“We expect that the agreements to sell Circus Circus Las Vegas and to monetise the Bellagio real estate assets will provide us with net after tax cash proceeds, including expected debt breakage costs, of $4.3bn, a majority of which will be used to fortify our balance sheet and then return capital to shareholders.”
Unveiling its financial performance for the third quarter MGM saw revenue hit $3.31 billion, a nine percent increase from $3.02 billion, with the casino segment of the company rising 13.4 percent to $1.66 billion (2018: $1.46 billion).
Compared to the previous year, operating income decreased by 42 per cent to $238.3 million (2018: $410.9 million), with adjusted EBITDA boosted by 14 per cent to $814 million (2018: $716 million).
Maintaining optimism for the period ahead, Murren concluded: “I am excited about the prospects for our business as we enter 2020. We expect the combination of a healthy Las Vegas market and successful implementation of MGM 2020 to drive EBITDA and free cash flow growth.
“Simultaneously our asset light transition will generate significant proceeds from real estate monetisation that can be used to strengthen our balance sheet, meaningfully reduce our shares outstanding, and invest in select growth initiatives.

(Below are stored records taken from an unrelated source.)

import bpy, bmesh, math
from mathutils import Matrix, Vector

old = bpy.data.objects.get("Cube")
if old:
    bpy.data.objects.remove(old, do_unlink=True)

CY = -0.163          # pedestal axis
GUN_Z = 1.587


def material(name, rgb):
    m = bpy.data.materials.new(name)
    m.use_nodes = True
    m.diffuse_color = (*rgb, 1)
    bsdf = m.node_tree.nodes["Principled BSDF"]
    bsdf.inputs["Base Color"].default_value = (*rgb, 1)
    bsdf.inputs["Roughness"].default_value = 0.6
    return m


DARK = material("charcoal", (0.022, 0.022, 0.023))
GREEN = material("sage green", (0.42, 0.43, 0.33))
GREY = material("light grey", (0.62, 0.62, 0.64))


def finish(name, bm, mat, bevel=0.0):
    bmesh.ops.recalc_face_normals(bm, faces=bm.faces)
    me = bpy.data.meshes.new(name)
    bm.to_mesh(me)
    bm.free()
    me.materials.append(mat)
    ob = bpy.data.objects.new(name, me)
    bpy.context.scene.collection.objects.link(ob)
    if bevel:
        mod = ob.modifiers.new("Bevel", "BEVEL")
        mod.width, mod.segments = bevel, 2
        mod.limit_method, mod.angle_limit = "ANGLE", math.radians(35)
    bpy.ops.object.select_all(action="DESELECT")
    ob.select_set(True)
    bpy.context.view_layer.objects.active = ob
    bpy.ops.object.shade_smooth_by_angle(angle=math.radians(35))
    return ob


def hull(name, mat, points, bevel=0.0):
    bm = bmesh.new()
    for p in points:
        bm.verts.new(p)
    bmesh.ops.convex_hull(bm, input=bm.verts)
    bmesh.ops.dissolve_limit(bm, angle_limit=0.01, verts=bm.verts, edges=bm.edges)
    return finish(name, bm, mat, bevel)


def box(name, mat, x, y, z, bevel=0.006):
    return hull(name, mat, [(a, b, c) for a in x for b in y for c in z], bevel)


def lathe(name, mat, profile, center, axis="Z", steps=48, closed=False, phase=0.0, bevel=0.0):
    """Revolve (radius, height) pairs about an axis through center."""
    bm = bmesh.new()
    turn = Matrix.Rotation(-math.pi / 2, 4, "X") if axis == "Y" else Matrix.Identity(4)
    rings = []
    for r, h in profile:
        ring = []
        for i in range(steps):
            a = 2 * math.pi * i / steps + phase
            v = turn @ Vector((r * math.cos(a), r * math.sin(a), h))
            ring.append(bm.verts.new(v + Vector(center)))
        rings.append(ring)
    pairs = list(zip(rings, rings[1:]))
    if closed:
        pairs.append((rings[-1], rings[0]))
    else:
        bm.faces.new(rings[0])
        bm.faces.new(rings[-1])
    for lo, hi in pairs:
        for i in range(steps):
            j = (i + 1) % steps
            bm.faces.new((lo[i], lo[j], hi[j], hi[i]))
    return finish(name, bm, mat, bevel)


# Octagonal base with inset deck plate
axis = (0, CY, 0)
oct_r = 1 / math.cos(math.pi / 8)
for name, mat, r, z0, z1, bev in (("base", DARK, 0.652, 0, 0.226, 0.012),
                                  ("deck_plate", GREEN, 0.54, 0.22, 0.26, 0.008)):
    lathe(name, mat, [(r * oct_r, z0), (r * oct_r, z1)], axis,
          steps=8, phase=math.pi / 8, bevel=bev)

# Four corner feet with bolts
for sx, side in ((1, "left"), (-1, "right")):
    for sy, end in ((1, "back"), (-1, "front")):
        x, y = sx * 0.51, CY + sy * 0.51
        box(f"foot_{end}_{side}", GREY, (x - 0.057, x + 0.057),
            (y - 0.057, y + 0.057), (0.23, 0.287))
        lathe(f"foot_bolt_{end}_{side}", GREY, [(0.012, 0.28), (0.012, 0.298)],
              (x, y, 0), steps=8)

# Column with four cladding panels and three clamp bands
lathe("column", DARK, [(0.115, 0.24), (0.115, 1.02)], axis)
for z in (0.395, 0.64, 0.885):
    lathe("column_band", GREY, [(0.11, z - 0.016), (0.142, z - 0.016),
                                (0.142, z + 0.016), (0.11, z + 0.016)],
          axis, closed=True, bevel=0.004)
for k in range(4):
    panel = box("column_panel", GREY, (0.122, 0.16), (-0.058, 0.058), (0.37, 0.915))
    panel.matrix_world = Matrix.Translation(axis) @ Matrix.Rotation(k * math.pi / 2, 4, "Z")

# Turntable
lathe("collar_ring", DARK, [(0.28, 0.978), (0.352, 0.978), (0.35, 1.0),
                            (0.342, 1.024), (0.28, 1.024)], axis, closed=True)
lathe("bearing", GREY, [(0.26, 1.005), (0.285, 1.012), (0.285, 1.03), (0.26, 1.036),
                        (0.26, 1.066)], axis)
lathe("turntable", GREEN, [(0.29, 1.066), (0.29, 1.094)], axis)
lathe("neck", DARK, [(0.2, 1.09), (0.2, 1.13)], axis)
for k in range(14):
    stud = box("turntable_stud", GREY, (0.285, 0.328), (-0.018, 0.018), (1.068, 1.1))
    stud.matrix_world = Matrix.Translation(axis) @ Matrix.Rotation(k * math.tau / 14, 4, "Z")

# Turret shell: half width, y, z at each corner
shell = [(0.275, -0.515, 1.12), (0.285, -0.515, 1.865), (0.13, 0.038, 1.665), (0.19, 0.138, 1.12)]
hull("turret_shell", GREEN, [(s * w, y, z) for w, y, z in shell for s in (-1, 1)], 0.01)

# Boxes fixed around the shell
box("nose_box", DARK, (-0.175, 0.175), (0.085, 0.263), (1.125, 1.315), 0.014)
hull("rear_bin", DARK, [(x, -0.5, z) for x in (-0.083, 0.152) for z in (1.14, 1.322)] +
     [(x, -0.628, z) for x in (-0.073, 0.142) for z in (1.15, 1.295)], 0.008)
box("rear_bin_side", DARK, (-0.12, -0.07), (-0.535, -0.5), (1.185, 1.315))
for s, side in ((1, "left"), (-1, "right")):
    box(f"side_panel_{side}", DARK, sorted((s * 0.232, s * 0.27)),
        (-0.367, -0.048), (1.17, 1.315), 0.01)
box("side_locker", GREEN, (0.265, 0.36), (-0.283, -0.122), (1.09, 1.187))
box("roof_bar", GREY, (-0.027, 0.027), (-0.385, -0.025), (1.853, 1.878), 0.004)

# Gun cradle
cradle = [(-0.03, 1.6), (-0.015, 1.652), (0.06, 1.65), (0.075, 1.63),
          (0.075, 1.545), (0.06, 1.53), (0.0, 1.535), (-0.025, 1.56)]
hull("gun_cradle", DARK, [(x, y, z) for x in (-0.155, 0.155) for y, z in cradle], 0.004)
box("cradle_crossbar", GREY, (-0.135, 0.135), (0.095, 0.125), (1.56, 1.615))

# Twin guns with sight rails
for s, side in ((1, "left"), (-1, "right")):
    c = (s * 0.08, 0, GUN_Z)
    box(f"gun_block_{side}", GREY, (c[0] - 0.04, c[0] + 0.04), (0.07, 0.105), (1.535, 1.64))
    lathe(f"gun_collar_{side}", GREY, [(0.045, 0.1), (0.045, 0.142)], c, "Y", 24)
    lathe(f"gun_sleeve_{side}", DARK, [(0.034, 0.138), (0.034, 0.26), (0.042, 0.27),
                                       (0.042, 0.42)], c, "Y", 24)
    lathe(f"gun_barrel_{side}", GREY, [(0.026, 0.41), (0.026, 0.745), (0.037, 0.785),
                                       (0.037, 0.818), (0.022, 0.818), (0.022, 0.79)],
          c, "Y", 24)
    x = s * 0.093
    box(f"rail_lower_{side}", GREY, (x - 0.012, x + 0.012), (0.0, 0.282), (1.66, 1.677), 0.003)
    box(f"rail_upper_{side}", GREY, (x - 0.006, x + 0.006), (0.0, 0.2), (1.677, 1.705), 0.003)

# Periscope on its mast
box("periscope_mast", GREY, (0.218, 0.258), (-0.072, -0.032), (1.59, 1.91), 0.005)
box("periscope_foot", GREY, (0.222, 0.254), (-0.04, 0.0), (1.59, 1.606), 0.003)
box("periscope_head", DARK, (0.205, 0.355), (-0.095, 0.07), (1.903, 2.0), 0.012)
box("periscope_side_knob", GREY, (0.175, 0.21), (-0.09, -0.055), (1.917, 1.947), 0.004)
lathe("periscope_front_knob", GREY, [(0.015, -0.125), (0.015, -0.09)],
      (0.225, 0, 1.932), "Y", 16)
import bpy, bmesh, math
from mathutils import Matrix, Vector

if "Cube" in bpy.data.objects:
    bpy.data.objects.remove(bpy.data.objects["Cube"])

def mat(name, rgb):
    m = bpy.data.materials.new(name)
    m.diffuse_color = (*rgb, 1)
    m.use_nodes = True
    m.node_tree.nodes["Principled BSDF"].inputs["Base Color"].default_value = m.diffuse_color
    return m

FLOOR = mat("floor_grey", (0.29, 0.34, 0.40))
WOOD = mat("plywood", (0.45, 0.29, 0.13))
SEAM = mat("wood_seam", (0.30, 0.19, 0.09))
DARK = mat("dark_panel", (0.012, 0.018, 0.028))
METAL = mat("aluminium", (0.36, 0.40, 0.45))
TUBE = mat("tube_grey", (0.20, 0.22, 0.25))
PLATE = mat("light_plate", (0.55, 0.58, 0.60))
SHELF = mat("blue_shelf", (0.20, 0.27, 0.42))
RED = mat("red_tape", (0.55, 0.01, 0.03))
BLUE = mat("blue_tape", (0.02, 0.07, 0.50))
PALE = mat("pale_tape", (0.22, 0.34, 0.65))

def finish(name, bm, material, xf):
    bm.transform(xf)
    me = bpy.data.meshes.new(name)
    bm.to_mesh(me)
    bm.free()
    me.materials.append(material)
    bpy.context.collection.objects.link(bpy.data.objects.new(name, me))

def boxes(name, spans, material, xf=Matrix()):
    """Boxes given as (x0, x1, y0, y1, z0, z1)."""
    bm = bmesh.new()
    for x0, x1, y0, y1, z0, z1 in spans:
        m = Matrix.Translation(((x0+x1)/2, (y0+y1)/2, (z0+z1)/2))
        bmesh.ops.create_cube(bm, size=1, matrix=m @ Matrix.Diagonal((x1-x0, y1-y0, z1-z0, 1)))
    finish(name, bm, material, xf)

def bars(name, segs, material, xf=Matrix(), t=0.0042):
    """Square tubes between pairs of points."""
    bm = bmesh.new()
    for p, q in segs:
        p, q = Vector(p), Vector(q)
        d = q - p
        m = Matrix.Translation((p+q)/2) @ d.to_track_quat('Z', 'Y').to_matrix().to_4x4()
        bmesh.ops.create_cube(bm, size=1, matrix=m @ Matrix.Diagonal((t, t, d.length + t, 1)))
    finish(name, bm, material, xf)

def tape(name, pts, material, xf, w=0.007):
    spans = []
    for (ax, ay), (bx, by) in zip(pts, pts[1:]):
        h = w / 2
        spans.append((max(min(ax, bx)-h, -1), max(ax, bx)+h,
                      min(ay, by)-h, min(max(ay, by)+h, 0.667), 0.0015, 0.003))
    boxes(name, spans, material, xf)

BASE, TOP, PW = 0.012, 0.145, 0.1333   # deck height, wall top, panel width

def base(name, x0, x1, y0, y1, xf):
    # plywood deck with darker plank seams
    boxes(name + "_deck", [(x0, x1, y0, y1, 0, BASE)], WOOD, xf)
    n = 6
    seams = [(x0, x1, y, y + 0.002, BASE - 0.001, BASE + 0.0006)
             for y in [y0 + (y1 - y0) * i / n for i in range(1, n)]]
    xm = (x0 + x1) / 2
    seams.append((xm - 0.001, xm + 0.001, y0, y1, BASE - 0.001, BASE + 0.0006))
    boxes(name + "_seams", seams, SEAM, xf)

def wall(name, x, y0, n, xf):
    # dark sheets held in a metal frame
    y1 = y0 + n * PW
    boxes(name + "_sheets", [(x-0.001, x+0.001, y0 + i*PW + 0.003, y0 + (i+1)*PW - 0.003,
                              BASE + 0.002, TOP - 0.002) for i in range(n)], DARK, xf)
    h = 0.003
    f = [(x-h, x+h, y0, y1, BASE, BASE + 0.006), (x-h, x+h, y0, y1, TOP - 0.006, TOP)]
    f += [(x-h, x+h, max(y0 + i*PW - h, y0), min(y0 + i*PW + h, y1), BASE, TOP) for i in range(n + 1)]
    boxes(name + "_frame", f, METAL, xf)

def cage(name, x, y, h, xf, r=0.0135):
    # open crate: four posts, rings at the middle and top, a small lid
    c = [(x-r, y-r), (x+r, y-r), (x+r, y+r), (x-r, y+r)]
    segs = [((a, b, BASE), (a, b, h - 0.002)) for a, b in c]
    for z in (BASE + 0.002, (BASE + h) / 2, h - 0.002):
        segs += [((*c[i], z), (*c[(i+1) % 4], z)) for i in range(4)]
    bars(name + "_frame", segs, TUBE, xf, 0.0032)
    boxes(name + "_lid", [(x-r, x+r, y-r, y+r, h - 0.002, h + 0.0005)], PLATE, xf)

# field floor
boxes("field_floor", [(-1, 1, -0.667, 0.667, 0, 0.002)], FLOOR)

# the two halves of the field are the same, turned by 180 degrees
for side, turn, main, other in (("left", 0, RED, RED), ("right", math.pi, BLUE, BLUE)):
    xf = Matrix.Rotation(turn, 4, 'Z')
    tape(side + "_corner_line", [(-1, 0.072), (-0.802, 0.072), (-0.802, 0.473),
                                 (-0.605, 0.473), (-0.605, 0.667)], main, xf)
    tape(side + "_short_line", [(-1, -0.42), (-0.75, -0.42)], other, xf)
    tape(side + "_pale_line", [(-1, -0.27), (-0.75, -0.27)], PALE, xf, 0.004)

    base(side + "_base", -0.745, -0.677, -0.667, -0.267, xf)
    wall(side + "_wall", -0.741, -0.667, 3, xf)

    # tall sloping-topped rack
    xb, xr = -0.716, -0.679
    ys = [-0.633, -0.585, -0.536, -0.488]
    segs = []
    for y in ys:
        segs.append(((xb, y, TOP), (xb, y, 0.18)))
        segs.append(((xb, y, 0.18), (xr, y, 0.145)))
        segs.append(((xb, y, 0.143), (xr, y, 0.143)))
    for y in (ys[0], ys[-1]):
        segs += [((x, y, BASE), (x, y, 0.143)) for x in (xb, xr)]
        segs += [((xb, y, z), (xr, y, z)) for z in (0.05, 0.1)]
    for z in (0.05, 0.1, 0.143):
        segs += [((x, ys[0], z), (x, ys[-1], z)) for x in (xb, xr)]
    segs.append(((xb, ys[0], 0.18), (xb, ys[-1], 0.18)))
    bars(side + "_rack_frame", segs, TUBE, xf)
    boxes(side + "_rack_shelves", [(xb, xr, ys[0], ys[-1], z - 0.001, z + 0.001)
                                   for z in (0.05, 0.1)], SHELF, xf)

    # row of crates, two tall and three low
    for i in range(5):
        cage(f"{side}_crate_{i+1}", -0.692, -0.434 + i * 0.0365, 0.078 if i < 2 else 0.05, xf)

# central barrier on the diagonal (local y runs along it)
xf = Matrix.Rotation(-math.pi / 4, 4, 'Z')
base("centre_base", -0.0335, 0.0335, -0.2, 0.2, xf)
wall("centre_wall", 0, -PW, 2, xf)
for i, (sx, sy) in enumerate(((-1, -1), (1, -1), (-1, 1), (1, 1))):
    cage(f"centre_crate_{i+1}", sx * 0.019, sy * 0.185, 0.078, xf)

“Our increased profits spread across fewer shares outstanding will result in enhanced free cash flow per share and generate meaningful value for our shareholders.”